In a move that could signal increased cooperation between two local governments, Jefferson leaders agreed Monday night to purchase 300,000 gallons of water per day from the Bear Creek regional reservoir. In return for that, county leaders have indicated they would support a permit application made by Jefferson to draw water from a proposed reservoir at Parks Creek. The county has also said it wants to have access to a percentage of any future Parks Creek water. The permit application is pending with the Georgia Environmental Protection Division.
Jefferson also agreed Monday night to "swap" sewage capacity with the county, giving the county water and sewer authority access to sewage treatment at I-85 in return for access to sewage treatment from the county's newly acquired facility in Jefferson. The county recently got into the sewage treatment business by condemning the old Texfi plant on Hwy. 11 from a private sewage company.
Council member Steve Kinney called for the action after pointing out that the city only has until Dec. 20 to make a decision on how much water it will purchase from the reservoir. Kinney reported that the county had agreed to sell the city the water at a rate of $2.10 per 1,000 gallons for all water used and $1.10 per 1,000 gallons of water not used. The reservoir is expected to be completed by July 2001.
On a related matter, the council agreed that it would charge the county the same rate for any water it purchases from Parks Reservoir. City leaders said that if the project is permitted, it would take two to five years to build.
Kinney also recommended that the city give the county 100,000 gallons of sewage capacity at I-85 in exchange for 100,000 gallons of capacity at the Texfi plant.
The council gave city attorney Ronnie Hopkins the authority to work on a contract outlining these proposals to present to the county.

Another developer files suit against BOC
Another lawsuit has been filed against the Jackson County Board of Commissioners over a zoning decision.
Millberry Homes Inc. filed the lawsuit last week over an October decision by the BOC to deny the rezoning of 19.027 acres on Doster Road. Developer Charlie Butts had asked the BOC to rezone the property from A-2 to R-1 to construct 19 site-built homes.
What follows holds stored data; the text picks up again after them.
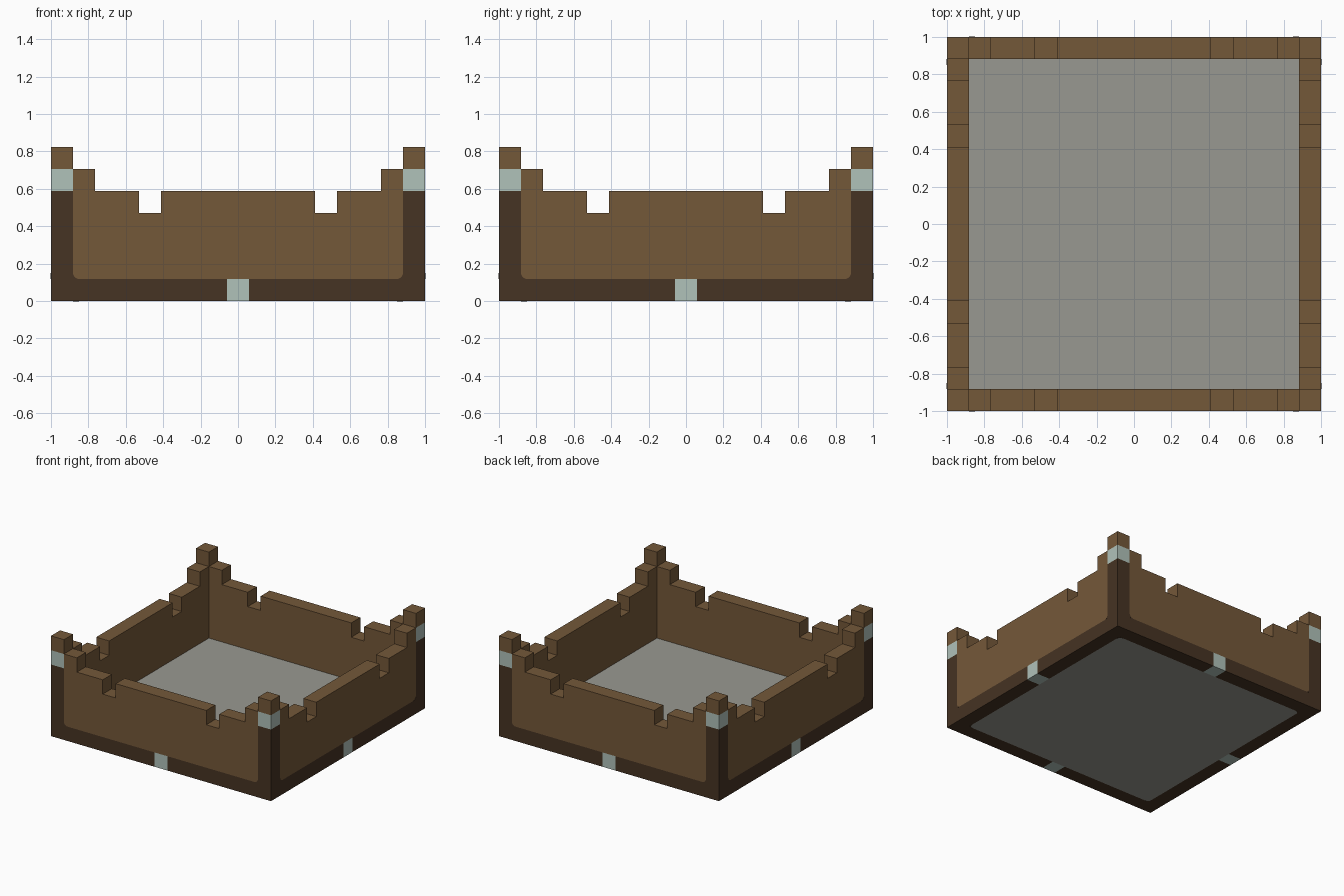
import bpy, bmesh, math
from mathutils import Matrix, Vector

cube = bpy.data.objects.get("Cube")
if cube:
    bpy.data.objects.remove(cube, do_unlink=True)

U = 2 / 17        # one block
HALF = 8.5        # half width in blocks
INNER = 7.5       # half width inside the walls


def material(name, hexa):
    rgb = [int(hexa[i:i + 2], 16) / 255 for i in (0, 2, 4)]
    lin = [c / 12.92 if c <= 0.04045 else ((c + 0.055) / 1.055) ** 2.4 for c in rgb]
    m = bpy.data.materials.new(name)
    m.use_nodes = True
    m.diffuse_color = (*lin, 1)
    m.node_tree.nodes["Principled BSDF"].inputs["Base Color"].default_value = (*lin, 1)
    return m


wood = material("brown wood", "745839")
dark = material("dark wood trim", "463323")
pale = material("pale stone", "b0c2ba")
grey = material("grey floor", "999991")


def prism(name, outline, start, push, mat, turn=0):
    """Extrude a closed outline (in blocks) and turn it about z by quarter turns."""
    bm = bmesh.new()
    off = Vector(start)
    face = bm.faces.new([bm.verts.new(Vector(p) + off) for p in outline])
    new = bmesh.ops.extrude_face_region(bm, geom=[face])["geom"]
    verts = [g for g in new if isinstance(g, bmesh.types.BMVert)]
    bmesh.ops.translate(bm, verts=verts, vec=Vector(push))
    bmesh.ops.recalc_face_normals(bm, faces=bm.faces)
    bm.transform(Matrix.Rotation(turn * math.pi / 2, 4, "Z") @ Matrix.Scale(U, 4))
    mesh = bpy.data.meshes.new(name)
    bm.to_mesh(mesh)
    bm.free()
    mesh.materials.append(mat)
    obj = bpy.data.objects.new(name, mesh)
    bpy.context.collection.objects.link(obj)
    return obj


def box(name, x, y, z, mat, turn=0):
    outline = [(x[0], y[0], 0), (x[1], y[0], 0), (x[1], y[1], 0), (x[0], y[1], 0)]
    return prism(name, outline, (0, 0, z[0]), (0, 0, z[1] - z[0]), mat, turn)


def fillet(r=0.28, steps=4):
    """Small concave corner, as (a, b) points growing from the origin."""
    arc = [math.pi + math.pi / 2 * i / steps for i in range(steps + 1)]
    return [(0, 0)] + [(r + r * math.cos(t), r + r * math.sin(t)) for t in arc]


# Stepped battlement profile, right half mirrored to the left
right_half = [(INNER, 1), (INNER, 6), (6.5, 6), (6.5, 5), (4.5, 5), (4.5, 4), (3.5, 4), (3.5, 5)]
profile = right_half + [(-x, z) for x, z in reversed(right_half)]
PLATE = 0.01

# Floor slab
box("floor", (-INNER, INNER), (-INNER, INNER), (0, 1), grey)

for turn, side in enumerate(("front", "left", "back", "right")):
    wall_y = (-HALF, -INNER)
    # Wall panel with battlements
    prism(side + "_wall", [(x, 0, z) for x, z in profile], (0, -HALF, 0), (0, 1, 0), wood, turn)
    # Sill with a central key stone
    box(side + "_sill_a", (-INNER, -0.5), wall_y, (0, 1), dark, turn)
    box(side + "_sill_b", (0.5, INNER), wall_y, (0, 1), dark, turn)
    box(side + "_key_stone", (-0.5, 0.5), wall_y, (0, 1), pale, turn)
    # Corner post, its stone band and its cap
    post_x = (INNER, HALF)
    box(side + "_corner_post", post_x, wall_y, (0, 5), dark, turn)
    box(side + "_corner_stone", post_x, wall_y, (5, 6), pale, turn)
    box(side + "_corner_cap", post_x, wall_y, (6, 7), wood, turn)
    # Rounded trim corners on the wall face
    for s in (-1, 1):
        outline = [(-s * a, 0, b) for a, b in fillet()]
        prism(side + "_trim_corner", outline, (s * INNER, -HALF - PLATE, 1), (0, 2 * PLATE, 0), dark, turn)
    # Rounded trim corner under the floor
    outline = [(-a, b, 0) for a, b in fillet()]
    prism(side + "_base_corner", outline, (INNER, -INNER, -PLATE), (0, 0, 2 * PLATE), dark, turn)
The planning commission had recommended denial of the request.
The matter quickly became controversial due to the nearby location of poultry houses. Several area farmers attended the planning commission and BOC meetings to speak out against the development because of the fear that the new homeowners would complain about the poultry odor.
The legal action is the third zoning-related lawsuit that has been filed against the BOC this month. Earlier, Doug Elam of Buckhead Development filed a lawsuit against the county for not approving his request to get smaller lots in Mulberry Plantation, a planned unit development in West Jackson. Also in West Jackson, Millard Bowen of Simonton Road Partners has filed a lawsuit against the county over the denial of a request to rezone 123.66 acres on Wehunt Road from A-R to R-1 for a 119-lot subdivision.

Home / Job Market / Real Estate / Automotive / Classifieds
Jackson Community / Banks Community / Madison Community
The Jackson Herald / The Commerce News
The Madison County Journal / The Banks County News / Sports
Advertising / Printing / Banks County Legals / Jackson County Legals
Features / Archives / MainStreet History / Links
Send A Letter
/ Subscribe / Place A Classified Ad / List Your Business

Search this site

The Jackson Herald - Jefferson, Georgia
Telephone: (706) 367-5233 Fax: (706) 367-8056

® Copyright 1999 MainStreet Newspapers, Inc. All rights reserved.